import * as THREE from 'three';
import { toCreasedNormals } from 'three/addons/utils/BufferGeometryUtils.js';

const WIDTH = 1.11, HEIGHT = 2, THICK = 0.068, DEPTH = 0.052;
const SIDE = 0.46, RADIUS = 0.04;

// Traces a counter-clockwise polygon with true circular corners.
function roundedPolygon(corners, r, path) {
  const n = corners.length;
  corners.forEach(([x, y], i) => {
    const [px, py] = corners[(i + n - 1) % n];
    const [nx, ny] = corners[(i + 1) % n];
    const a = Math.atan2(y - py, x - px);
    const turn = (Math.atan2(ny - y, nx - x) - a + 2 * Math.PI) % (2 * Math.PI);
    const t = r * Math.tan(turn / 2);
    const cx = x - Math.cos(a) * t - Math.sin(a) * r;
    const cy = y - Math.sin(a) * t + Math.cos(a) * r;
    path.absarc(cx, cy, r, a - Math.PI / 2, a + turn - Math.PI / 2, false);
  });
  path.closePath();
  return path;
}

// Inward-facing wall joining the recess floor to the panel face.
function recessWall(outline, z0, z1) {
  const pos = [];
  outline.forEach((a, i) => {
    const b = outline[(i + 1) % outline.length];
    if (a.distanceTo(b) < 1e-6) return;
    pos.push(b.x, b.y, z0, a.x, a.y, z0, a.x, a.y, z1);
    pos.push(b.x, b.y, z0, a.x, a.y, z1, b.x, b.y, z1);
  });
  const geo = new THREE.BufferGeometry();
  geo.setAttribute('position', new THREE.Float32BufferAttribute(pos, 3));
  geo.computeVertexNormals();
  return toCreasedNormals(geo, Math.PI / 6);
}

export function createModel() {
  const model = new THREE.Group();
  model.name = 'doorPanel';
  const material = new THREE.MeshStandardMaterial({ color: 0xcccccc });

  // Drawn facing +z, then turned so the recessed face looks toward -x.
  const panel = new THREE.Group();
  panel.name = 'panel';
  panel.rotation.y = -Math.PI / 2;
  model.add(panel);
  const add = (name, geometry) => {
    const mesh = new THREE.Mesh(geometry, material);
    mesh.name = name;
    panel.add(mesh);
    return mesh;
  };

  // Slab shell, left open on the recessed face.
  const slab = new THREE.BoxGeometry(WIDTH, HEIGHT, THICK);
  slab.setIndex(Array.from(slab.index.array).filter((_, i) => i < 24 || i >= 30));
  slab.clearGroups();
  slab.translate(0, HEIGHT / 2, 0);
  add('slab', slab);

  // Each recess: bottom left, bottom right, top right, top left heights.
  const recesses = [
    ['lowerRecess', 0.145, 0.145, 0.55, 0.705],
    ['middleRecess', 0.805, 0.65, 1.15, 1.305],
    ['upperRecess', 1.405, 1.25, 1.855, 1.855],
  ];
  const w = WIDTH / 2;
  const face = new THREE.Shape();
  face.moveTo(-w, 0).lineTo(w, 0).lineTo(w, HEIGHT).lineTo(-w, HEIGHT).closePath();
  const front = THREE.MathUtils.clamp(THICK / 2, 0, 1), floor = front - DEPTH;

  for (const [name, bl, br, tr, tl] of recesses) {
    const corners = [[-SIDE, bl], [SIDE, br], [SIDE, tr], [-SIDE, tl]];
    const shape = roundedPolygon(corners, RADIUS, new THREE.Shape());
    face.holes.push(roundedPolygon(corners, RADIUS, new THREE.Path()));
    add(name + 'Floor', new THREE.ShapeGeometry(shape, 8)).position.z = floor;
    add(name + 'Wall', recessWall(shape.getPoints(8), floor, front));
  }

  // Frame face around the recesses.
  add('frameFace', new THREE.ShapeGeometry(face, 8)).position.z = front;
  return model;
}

━━━━━━

> [PROBLEM TO WORK ON]: From the records above, print only the lines between the one holding "model.name = 'doorPanel';" and the one holding "const slab = new", inclusive, exactly as they stand.

> [EXERCISE SOLUTION]:
  model.name = 'doorPanel';
  const material = new THREE.MeshStandardMaterial({ color: 0xcccccc });

  // Drawn facing +z, then turned so the recessed face looks toward -x.
  const panel = new THREE.Group();
  panel.name = 'panel';
  panel.rotation.y = -Math.PI / 2;
  model.add(panel);
  const add = (name, geometry) => {
    const mesh = new THREE.Mesh(geometry, material);
    mesh.name = name;
    panel.add(mesh);
    return mesh;
  };

  // Slab shell, left open on the recessed face.
  const slab = new THREE.BoxGeometry(WIDTH, HEIGHT, THICK);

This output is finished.